One of the joys of sewing without a set pattern to follow is being open to surprise changes along the way. From the beginning I planned separate my rows of Flying Geese blocks with long strips of the white dots on navy fabric as shown directly above. After all, this would enable all seams to be pressed away from the white, plus there would be no need to aim for perfection of lining up block corners. I also really liked this print, from the same Moody Blues fabric collection - and I had enough of it on hand as I had originally thought of making myself a skirt with it. In fact, I was so sure about this idea that I confidently went ahead and cut six very long two inch wide strips of this fabric.
I carefully laid my rows of geese blocks on our bed (my design space), ready work on arrangement and to place the dotted navy strips between them. I stepped back and stood somewhat mesmerised. Those geese just wanted to mingle and chat together and fly free. There was something very fluid and happy about them, just as they were!
After a few minutes I tried spacing the rows with the dark strips as planned and although there was a sense of beauty and order in this, something even greater had been lost, as if the birds and butterflies were now trapped between two unyielding railway tracks.
I asked others in our family for their opinions - we were all of the same mind. I just had to set those geese/birds/butterflies free! They wanted to sing and fly and talk together, making a beautiful freedom song. So that is what I did. I put the long dark fabric binds away and set them free!
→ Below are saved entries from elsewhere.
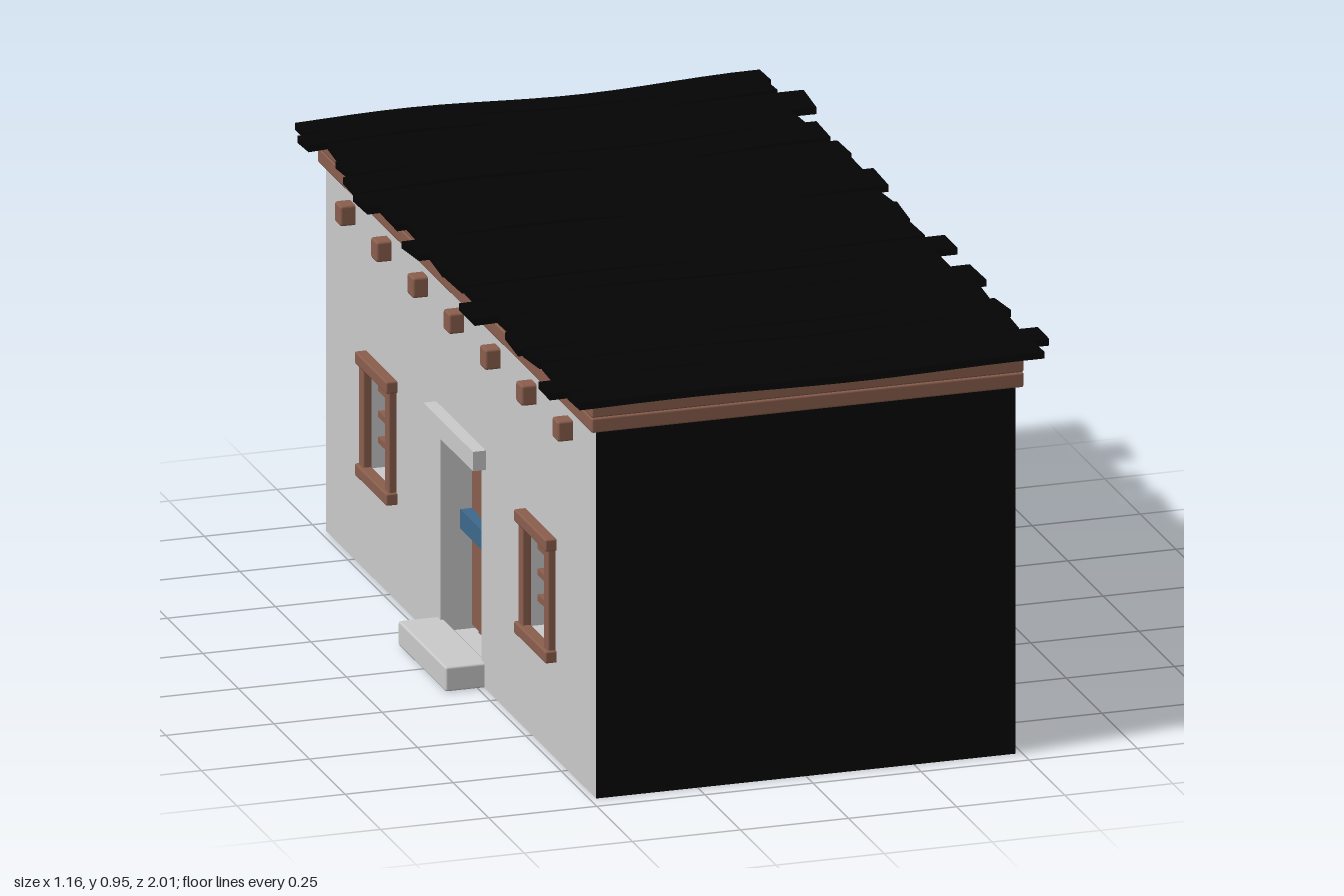
import * as THREE from 'three';
import { RoundedBoxGeometry } from 'three/addons/geometries/RoundedBoxGeometry.js';

const mat = (color, side = THREE.FrontSide) => new THREE.MeshStandardMaterial({ color, side });
const black = mat(0x040404, THREE.DoubleSide);
const stone = mat(0xcccccc);
const stoneThin = mat(0xcccccc, THREE.DoubleSide);
const wood = mat(0x8b5f4e);
const blue = mat(0x3d6a8c);
const orange = mat(0xf9660f, THREE.DoubleSide);

const HX = 0.485, HZ = 0.95, WALL_TOP = 0.9, DEEP = 0.08, SHALLOW = 0.03;

function add(parent, name, geometry, material) {
  const mesh = new THREE.Mesh(geometry, material);
  mesh.name = name;
  parent.add(mesh);
  return mesh;
}

// Box given by its limits on each axis, with optionally softened edges
function box(parent, name, material, [x0, x1], [y0, y1], [z0, z1], bevel = 0) {
  const size = [x1 - x0, y1 - y0, z1 - z0];
  const geometry = bevel ? new RoundedBoxGeometry(...size, 1, bevel) : new THREE.BoxGeometry(...size);
  const mesh = add(parent, name, geometry, material);
  mesh.position.set((x0 + x1) / 2, (y0 + y1) / 2, (z0 + z1) / 2);
  return mesh;
}

// Straight glazing bar between two points of a wall plane
function glazingBar(parent, [ax, ay], [bx, by], width) {
  const mesh = add(parent, 'glazingBar', new THREE.BoxGeometry(Math.hypot(bx - ax, by - ay), width, 0.014), wood);
  mesh.position.set((ax + bx) / 2, (ay + by) / 2, -0.01);
  mesh.rotation.z = Math.atan2(by - ay, bx - ax);
}

// Outline of a round (rise = half width) or pointed arch, counter-clockwise
function archOutline(cx, half, y0, spring, rise, n = 10) {
  const R = (half * half + rise * rise) / (2 * half);
  const end = Math.asin(Math.min(1, rise / R));
  const right = [[half, y0]];
  for (let i = 0; i <= n; i++) {
    const a = (end * i) / n;
    right.push([half - R + R * Math.cos(a), spring + R * Math.sin(a)]);
  }
  const left = right.slice(0, -1).reverse().map(([x, y]) => [-x, y]);
  return [...right, ...left].map(([x, y]) => new THREE.Vector2(cx + x, y));
}

const rectOutline = (cx, half, y0, y1) =>
  [[half, y0], [half, y1], [-half, y1], [-half, y0]].map(([x, y]) => new THREE.Vector2(cx + x, y));

// Wall sheet with openings, in its own plane facing +z
function wallGeometry(halfWidth, outlines = []) {
  const shape = new THREE.Shape(rectOutline(0, halfWidth, 0, WALL_TOP));
  outlines.forEach(o => shape.holes.push(new THREE.Path(o)));
  return new THREE.ShapeGeometry(shape);
}

// Lining that runs inwards from an opening
function lining(parent, name, outline, depth) {
  const loop = [...outline, outline[0]], n = loop.length;
  const plane = new THREE.PlaneGeometry(1, 1, n - 1, 1);
  const pos = plane.attributes.position;
  for (let i = 0; i < pos.count; i++) {
    const p = loop[i % n];
    pos.setXYZ(i, p.x, p.y, i < n ? -depth : 0);
  }
  const geometry = plane.toNonIndexed();
  geometry.computeVertexNormals();
  add(parent, name, geometry, stoneThin);
}

// Raised surround between two arch outlines, open at the foot
function surround(parent, name, outer, inner, depth) {
  const shape = new THREE.Shape([...outer, ...inner.slice().reverse()]);
  add(parent, name, new THREE.ExtrudeGeometry(shape, { depth, bevelEnabled: false }), stone);
}

// Side with the arched door and the pointed window (local x = -z)
function archSide() {
  const g = new THREE.Group();
  g.name = 'archedSide';
  const dx = -0.455, wx = 0.33;
  const doorIn = archOutline(dx, 0.13, 0.002, 0.315, 0.13);
  const winIn = archOutline(wx, 0.08, 0.19, 0.37, 0.14);
  add(g, 'archedSideWall', wallGeometry(HZ, [doorIn, winIn]), black);
  lining(g, 'archedDoorLining', doorIn, SHALLOW);
  lining(g, 'pointedWindowLining', winIn, SHALLOW);
  surround(g, 'archedDoorSurround', archOutline(dx, 0.165, 0, 0.315, 0.17), doorIn, 0.035);
  surround(g, 'pointedWindowSurround', archOutline(wx, 0.1, 0.19, 0.37, 0.17), winIn, 0.02);

  // door planks, cut to the arch, with narrow gaps
  const planks = 10, w = 0.26 / planks;
  for (let i = 0; i < planks; i++) {
    const c = -0.13 + (i + 0.5) * w;
    const top = 0.315 + Math.sqrt(0.0169 - c * c);
    box(g, 'archedDoorPlank', black, [dx + c - w / 2 + 0.001, dx + c + w / 2 - 0.001], [0.003, top], [-0.03, -0.018]);
  }
  box(g, 'archedDoorUpright', blue, [dx - 0.014, dx + 0.014], [0.05, 0.44], [-0.018, -0.004]);
  box(g, 'archedDoorCrossbar', blue, [dx - 0.128, dx + 0.128], [0.205, 0.237], [-0.018, 0.002]);
  for (const y of [0.115, 0.33])
    box(g, 'archedDoorBatten', wood, [dx - 0.128, dx + 0.128], [y - 0.011, y + 0.011], [-0.018, -0.006]);

  // window pane, glazing bars and sill
  const pane = add(g, 'pointedWindowPane', new THREE.ShapeGeometry(new THREE.Shape(winIn)), black);
  pane.position.z = -0.02;
  glazingBar(g, [wx, 0.2], [wx, 0.5], 0.015);
  for (const y of [0.285, 0.385])
    glazingBar(g, [wx - 0.08, y], [wx + 0.08, y], 0.013);
  for (const s of [-1, 1])
    glazingBar(g, [wx, 0.385], [wx + s * 0.058, 0.445], 0.013);
  box(g, 'pointedWindowSill', stone, [wx - 0.122, wx + 0.122], [0.185, 0.2], [-0.02, 0.06]);
  box(g, 'pointedWindowSillBase', stone, [wx - 0.118, wx + 0.118], [0.168, 0.185], [-0.02, 0.035]);
  return g;
}

// Small wooden-framed window on the plain side
function squareWindow(g, cx) {
  const half = 0.085, y0 = 0.245, y1 = 0.49;
  lining(g, 'squareWindowLining', rectOutline(cx, half, y0, y1), DEEP);
  box(g, 'squareWindowPane', orange, [cx - half, cx + half], [y0, y1], [-DEEP, -DEEP + 0.002]);
  for (const s of [-1, 1]) {
    const x = cx + s * 0.09;
    box(g, 'windowPost', wood, [x - 0.016, x + 0.016], [0.235, 0.5], [-0.003, 0.018], 0.004);
  }
  for (const y of [0.238, 0.498])
    box(g, 'windowRail', wood, [cx - 0.112, cx + 0.112], [y - 0.014, y + 0.014], [-0.003, 0.026], 0.004);
  box(g, 'windowMullion', wood, [cx - 0.009, cx + 0.009], [y0, y1], [-0.035, -0.018]);
  for (const y of [0.31, 0.37, 0.43])
    box(g, 'windowBar', wood, [cx - half - 0.004, cx + half + 0.004], [y - 0.007, y + 0.007], [-0.035, -0.02]);
}

// Plain side with the plank door and two windows (local x = z)
function plainSide() {
  const g = new THREE.Group();
  g.name = 'plainSide';
  const door = rectOutline(0, 0.145, 0.03, 0.52), windows = [-0.56, 0.56];
  const openings = [door, ...windows.map(x => rectOutline(x, 0.085, 0.245, 0.49))];
  add(g, 'plainSideWall', wallGeometry(HZ, openings), stoneThin);
  lining(g, 'plankDoorLining', door, DEEP);
  for (let i = 0; i < 5; i++) {
    const x = -0.145 + i * 0.058, set = 0.004 * (i % 2);
    box(g, 'doorPlank', wood, [x + 0.002, x + 0.056], [0.04, 0.515], [-DEEP - 0.008 + set, -DEEP + 0.008 + set]);
  }
  box(g, 'doorCrossbar', blue, [-0.143, 0.143], [0.265, 0.31], [-DEEP + 0.008, -0.045]);
  box(g, 'doorLintel', stone, [-0.175, 0.175], [0.51, 0.555], [-0.03, 0.03]);
  box(g, 'doorStep', stone, [-0.17, 0.165], [0, 0.057], [-0.01, 0.09], 0.005);
  windows.forEach(x => squareWindow(g, x));
  return g;
}

// Roof boards: back edge, front edge, right end and left end of each
const BOARDS = [
  [-1, -0.92, -0.54, 0.535], [-0.915, -0.85, -0.56, 0.525], [-0.835, -0.73, -0.52, 0.58],
  [-0.72, -0.635, -0.535, 0.515], [-0.625, -0.51, -0.555, 0.54], [-0.495, -0.41, -0.57, 0.55],
  [-0.405, -0.29, -0.54, 0.54], [-0.285, -0.17, -0.52, 0.56], [-0.165, -0.07, -0.565, 0.535],
  [-0.065, 0.045, -0.54, 0.54], [0.055, 0.16, -0.54, 0.53], [0.175, 0.265, -0.535, 0.575],
  [0.275, 0.385, -0.58, 0.52], [0.395, 0.49, -0.525, 0.565], [0.5, 0.61, -0.55, 0.54],
  [0.62, 0.71, -0.54, 0.55], [0.72, 0.83, -0.535, 0.535], [0.84, 0.91, -0.58, 0.575], [0.92, 1, -0.54, 0.535],
];

function roof() {
  const g = new THREE.Group();
  g.name = 'roof';
  BOARDS.forEach(([z0, z1, x0, x1], i) => {
    // inner boards nearly touch their neighbours
    const inner = i > 0 && i < BOARDS.length - 1;
    const geo = new THREE.BoxGeometry(x1 - x0, 0.016, z1 - z0 + (inner ? 0.007 : 0), 16, 1, 1);
    const pos = geo.attributes.position;
    // each board is warped, a little tilted and skewed; the back ones bend most
    const warp = (z0 < -0.2 ? 0.008 : 0.004) * (0.7 + 0.3 * Math.sin(i * 2.1));
    const tilt = 0.03 * Math.sin(i * 1.7 + 1);
    for (let k = 0; k < pos.count; k++) {
      const x = pos.getX(k), z = pos.getZ(k);
      pos.setY(k, pos.getY(k) + warp * Math.sin(x * 8 + 3.73) + tilt * z);
      pos.setZ(k, z + 0.003 * Math.cos(x * 5 + i * 0.4));
      pos.setX(k, x + 0.07 * Math.sin(i * 2.6) * z);
    }
    geo.computeVertexNormals();
    add(g, 'roofBoard', geo, black).position.set((x0 + x1) / 2, 0.933, (z0 + z1) / 2);
  });
  return g;
}

export function createModel() {
  const model = new THREE.Group();
  model.name = 'house';

  // end walls
  for (const s of [1, -1]) {
    const wall = add(model, s > 0 ? 'frontWall' : 'backWall', wallGeometry(HX), black);
    wall.position.z = s * HZ;
    wall.rotation.y = s > 0 ? 0 : Math.PI;
  }
  // long sides
  const arched = archSide(), plain = plainSide();
  arched.position.x = HX;
  arched.rotation.y = Math.PI / 2;
  plain.position.x = -HX;
  plain.rotation.y = -Math.PI / 2;
  model.add(arched, plain);

  // two rows of trim boards under the roof
  for (const [y0, y1] of [[0.854, 0.889], [0.889, 0.924]])
    for (const s of [-1, 1]) {
      const x = [s * 0.484, s * 0.5].sort((a, b) => a - b), z = [s * 0.949, s * 0.965].sort((a, b) => a - b);
      box(model, 'sideTrim', wood, x, [y0, y1], [-0.965, 0.965], 0.005);
      box(model, 'endTrim', wood, [-0.499, 0.499], [y0, y1], z, 0.005);
    }

  // ceiling beams with ends showing through the long walls
  for (let i = -3; i <= 3; i++) {
    const z = i * 0.255;
    box(model, 'ceilingBeam', wood, [-0.52, 0.52], [0.777, 0.825], [z - 0.022, z + 0.022], 0.006);
  }

  model.add(roof());
  return model;
}
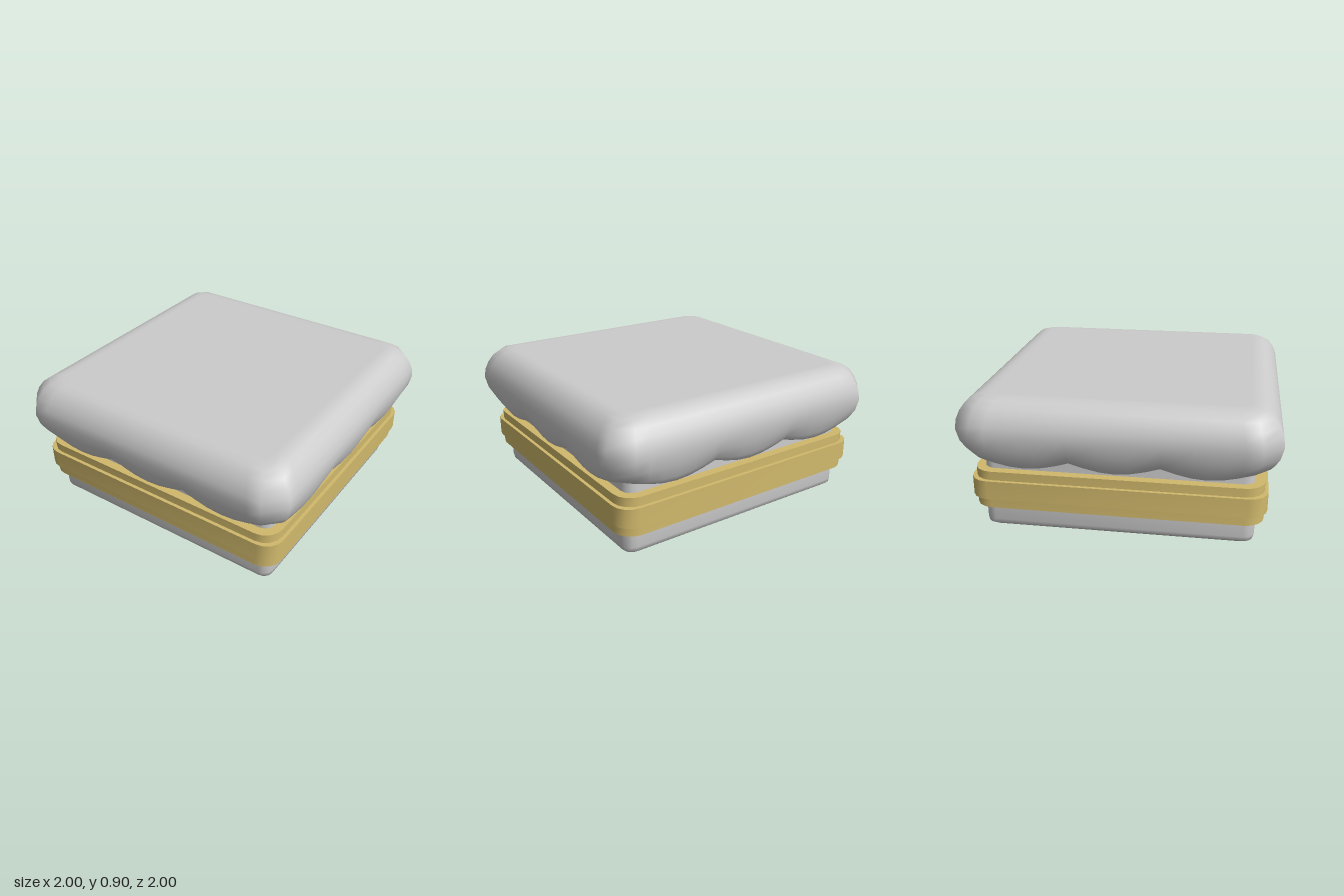
import * as THREE from 'three';
import { toCreasedNormals } from 'three/addons/utils/BufferGeometryUtils.js';

// One square ring with cut or rounded corners. Returns [x, z, t], t = -1..1 along each side.
function squareRing(half, corner, cornerSegs, sideSegs) {
  const pts = [];
  const flat = half - corner;
  for (let side = 0; side < 4; side++) {
    const turn = side * Math.PI / 2;
    const add = (u, v, t) => pts.push([
      u * Math.cos(turn) - v * Math.sin(turn),
      -(u * Math.sin(turn) + v * Math.cos(turn)), t]);
    for (let i = 0; i <= sideSegs; i++) {
      const t = -1 + 2 * i / sideSegs;
      add(half, flat * t, t);
    }
    for (let i = 1; i < cornerSegs; i++) {
      const a = i / cornerSegs * Math.PI / 2;
      add(flat + corner * Math.cos(a), flat + corner * Math.sin(a), 1);
    }
  }
  return pts;
}

// Joins rings given as [half width, y, corner size, scallop weight]; closes both ends.
function loft(rows, cornerSegs, sideSegs, crease, scallop = 0) {
  const pos = [], index = [];
  let n = 0;
  for (const [half, y, corner, weight = 0] of rows) {
    const ring = squareRing(half, corner, cornerSegs, sideSegs);
    n = ring.length;
    for (const [x, z, t] of ring) {
      const lift = scallop * weight * (1 - Math.abs(Math.cos(1.5 * Math.PI * t)));
      pos.push(x, y + lift, z);
    }
  }
  const last = rows.length - 1;
  pos.push(0, rows[0][1], 0, 0, rows[last][1], 0);
  const bottom = rows.length * n, top = bottom + 1;
  for (let j = 0; j < n; j++) {
    const k = (j + 1) % n;
    for (let i = 0; i < last; i++) {
      const a = i * n + j, b = i * n + k;
      index.push(a, b, b + n, a, b + n, a + n);
    }
    index.push(bottom, k, j, top, last * n + j, last * n + k);
  }
  const geo = new THREE.BufferGeometry();
  geo.setAttribute('position', new THREE.Float32BufferAttribute(pos, 3));
  geo.setIndex(index);
  return toCreasedNormals(geo, crease);
}

export function createModel() {
  const group = new THREE.Group();
  const grey = new THREE.MeshStandardMaterial({ color: 0xcccccc });
  const gold = new THREE.MeshStandardMaterial({ color: 0xd1b96c });
  const add = (name, geo, mat) => {
    const mesh = new THREE.Mesh(geo, mat);
    mesh.name = name;
    group.add(mesh);
  };

  // Square body with a softened lower edge
  add('body', loft([
    [0.77, 0, 0.03], [0.83, 0.012, 0.05], [0.853, 0.03, 0.06], [0.86, 0.06, 0.07],
    [0.86, 0.2, 0.07], [0.85, 0.4, 0.07], [0.85, 0.58, 0.07],
  ], 3, 1, 0.9), grey);

  // Three stepped trim bands
  const bands = [
    ['lowerBand', 0.912, 0.17, 0.235],
    ['middleBand', 0.93, 0.235, 0.36],
    ['upperBand', 0.908, 0.36, 0.418],
  ];
  for (const [name, half, y0, y1] of bands) {
    add(name, loft([[half, y0, 0.12], [half, y1, 0.12]], 4, 1, 0.6), gold);
  }

  // Puffy cap: up from the hidden ceiling, down the inner wall, round the scalloped rim and over
  add('scallopedCap', loft([
    [0.862, 0.56, 0.07], [0.865, 0.462, 0.07, 1], [0.9, 0.455, 0.08, 1],
    [0.928, 0.465, 0.09, 1], [0.952, 0.505, 0.1, 0.8], [0.982, 0.59, 0.11, 0.3],
    [1, 0.685, 0.12], [0.992, 0.745, 0.12], [0.97, 0.8, 0.11], [0.935, 0.85, 0.09],
    [0.89, 0.885, 0.07], [0.84, 0.9, 0.05], [0.8, 0.9, 0.04],
  ], 1, 18, 1.1, 0.055), grey);

  return group;
}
The quilting is another area where change of plans is occurring too. My husband really liked the quilt top prior to final pressing, when the long rows were billowy and distinct. Attempting to capture this I have machine quilted in the ditch along the joins of these long rows.
I assured my husband more quilting was necessary to adequately secure the quilt, especially as the the batting is 100% organic cotton with no scrim. My original desire to hand quilt would have a place, but I'm using fine traditional waxed quilting thread to keep the impact minimal. I have also reduced the number of planned hand quilted lines to help keep those birds and butterflies free! I am about half way through quilting a single line up the centre of each 8" wide geese block and have also made a start on hand quilting in the ditch horizontal lines between each block.
There is now a wonderful balance of structure and freedom, something I think we need in life too. It seems appropriate to name this quilt 'Set Free!'
Fabric Notes: All the printed fabrics shown above are from Geninne's Moody Blues collection for Cloud 9 Fabrics (some of which are available from Spotlight in Australia and NZ etc). The white is a chambray weight cross weave called Limestone from Cloud 9's Cirrus collection of yarn-dyed solids. All these fabrics are GOTS certified organic cotton.